Dataset entries
============================================================
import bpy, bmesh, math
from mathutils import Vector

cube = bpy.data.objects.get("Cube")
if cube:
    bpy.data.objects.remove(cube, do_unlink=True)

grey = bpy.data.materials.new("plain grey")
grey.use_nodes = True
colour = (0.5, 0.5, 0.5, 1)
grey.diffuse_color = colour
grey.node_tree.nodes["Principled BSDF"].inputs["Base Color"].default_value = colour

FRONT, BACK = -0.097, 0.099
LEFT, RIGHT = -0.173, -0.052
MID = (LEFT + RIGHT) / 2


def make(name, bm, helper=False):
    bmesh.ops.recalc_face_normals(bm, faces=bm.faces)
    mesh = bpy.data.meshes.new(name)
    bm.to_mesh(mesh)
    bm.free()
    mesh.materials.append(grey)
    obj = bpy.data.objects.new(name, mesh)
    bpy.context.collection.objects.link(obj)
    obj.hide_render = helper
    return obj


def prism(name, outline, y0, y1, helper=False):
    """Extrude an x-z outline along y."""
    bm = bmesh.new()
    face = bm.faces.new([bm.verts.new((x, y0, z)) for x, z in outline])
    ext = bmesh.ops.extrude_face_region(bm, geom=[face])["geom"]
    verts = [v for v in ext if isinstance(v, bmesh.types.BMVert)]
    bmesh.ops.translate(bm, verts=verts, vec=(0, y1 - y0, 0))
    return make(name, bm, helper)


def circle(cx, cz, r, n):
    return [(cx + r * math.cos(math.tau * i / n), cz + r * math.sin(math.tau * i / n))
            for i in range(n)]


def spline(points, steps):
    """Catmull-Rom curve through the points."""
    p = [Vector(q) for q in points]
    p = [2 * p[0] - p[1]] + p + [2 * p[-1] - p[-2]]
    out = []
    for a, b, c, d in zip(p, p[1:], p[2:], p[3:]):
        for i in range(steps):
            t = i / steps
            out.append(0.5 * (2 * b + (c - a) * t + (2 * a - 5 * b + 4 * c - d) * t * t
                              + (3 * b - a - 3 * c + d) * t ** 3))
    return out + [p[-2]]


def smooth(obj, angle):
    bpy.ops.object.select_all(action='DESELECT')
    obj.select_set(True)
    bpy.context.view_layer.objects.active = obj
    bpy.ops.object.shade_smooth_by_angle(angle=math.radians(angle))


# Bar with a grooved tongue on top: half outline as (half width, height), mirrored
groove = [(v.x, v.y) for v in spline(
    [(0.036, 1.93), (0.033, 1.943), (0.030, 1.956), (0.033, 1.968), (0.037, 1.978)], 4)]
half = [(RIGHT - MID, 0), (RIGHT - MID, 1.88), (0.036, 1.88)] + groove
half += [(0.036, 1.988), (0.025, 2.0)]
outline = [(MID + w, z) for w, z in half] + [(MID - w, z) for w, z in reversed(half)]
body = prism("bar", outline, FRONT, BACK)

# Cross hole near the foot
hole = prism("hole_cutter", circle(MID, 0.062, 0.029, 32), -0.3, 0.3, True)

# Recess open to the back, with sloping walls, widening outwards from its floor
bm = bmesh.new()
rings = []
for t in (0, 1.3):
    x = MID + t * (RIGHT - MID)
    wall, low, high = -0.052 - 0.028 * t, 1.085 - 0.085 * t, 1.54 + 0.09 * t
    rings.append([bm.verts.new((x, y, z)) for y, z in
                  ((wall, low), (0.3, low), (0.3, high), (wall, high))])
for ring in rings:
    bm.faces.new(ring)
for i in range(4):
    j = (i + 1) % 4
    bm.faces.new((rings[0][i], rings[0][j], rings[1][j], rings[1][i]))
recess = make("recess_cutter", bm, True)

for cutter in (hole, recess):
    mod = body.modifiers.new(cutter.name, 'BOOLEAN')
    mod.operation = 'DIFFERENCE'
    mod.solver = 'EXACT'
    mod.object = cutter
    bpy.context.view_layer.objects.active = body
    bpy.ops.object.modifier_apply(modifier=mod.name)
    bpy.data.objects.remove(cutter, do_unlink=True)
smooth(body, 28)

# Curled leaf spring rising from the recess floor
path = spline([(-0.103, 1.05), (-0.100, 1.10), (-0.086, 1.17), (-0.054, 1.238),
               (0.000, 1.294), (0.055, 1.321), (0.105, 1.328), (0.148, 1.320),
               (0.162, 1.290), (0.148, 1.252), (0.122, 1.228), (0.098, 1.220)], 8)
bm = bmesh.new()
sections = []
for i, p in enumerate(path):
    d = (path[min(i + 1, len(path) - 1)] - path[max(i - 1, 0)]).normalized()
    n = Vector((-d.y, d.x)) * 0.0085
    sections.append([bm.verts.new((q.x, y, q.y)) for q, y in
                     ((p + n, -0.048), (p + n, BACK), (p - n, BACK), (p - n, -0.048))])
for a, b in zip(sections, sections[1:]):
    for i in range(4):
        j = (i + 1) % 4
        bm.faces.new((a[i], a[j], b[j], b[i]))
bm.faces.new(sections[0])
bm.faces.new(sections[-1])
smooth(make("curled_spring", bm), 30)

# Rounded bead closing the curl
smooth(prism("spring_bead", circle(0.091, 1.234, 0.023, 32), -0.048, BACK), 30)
============================================================
▶ _Aim of the exercise_
Look above and return each line of the records exactly, from the very first through the line with "p = [Vector(q) for q in points]", both included.

▶ _Answer to this task_
import bpy, bmesh, math
from mathutils import Vector

cube = bpy.data.objects.get("Cube")
if cube:
    bpy.data.objects.remove(cube, do_unlink=True)

grey = bpy.data.materials.new("plain grey")
grey.use_nodes = True
colour = (0.5, 0.5, 0.5, 1)
grey.diffuse_color = colour
grey.node_tree.nodes["Principled BSDF"].inputs["Base Color"].default_value = colour

FRONT, BACK = -0.097, 0.099
LEFT, RIGHT = -0.173, -0.052
MID = (LEFT + RIGHT) / 2


def make(name, bm, helper=False):
    bmesh.ops.recalc_face_normals(bm, faces=bm.faces)
    mesh = bpy.data.meshes.new(name)
    bm.to_mesh(mesh)
    bm.free()
    mesh.materials.append(grey)
    obj = bpy.data.objects.new(name, mesh)
    bpy.context.collection.objects.link(obj)
    obj.hide_render = helper
    return obj


def prism(name, outline, y0, y1, helper=False):
    """Extrude an x-z outline along y."""
    bm = bmesh.new()
    face = bm.faces.new([bm.verts.new((x, y0, z)) for x, z in outline])
    ext = bmesh.ops.extrude_face_region(bm, geom=[face])["geom"]
    verts = [v for v in ext if isinstance(v, bmesh.types.BMVert)]
    bmesh.ops.translate(bm, verts=verts, vec=(0, y1 - y0, 0))
    return make(name, bm, helper)


def circle(cx, cz, r, n):
    return [(cx + r * math.cos(math.tau * i / n), cz + r * math.sin(math.tau * i / n))
            for i in range(n)]


def spline(points, steps):
    """Catmull-Rom curve through the points."""
    p = [Vector(q) for q in points]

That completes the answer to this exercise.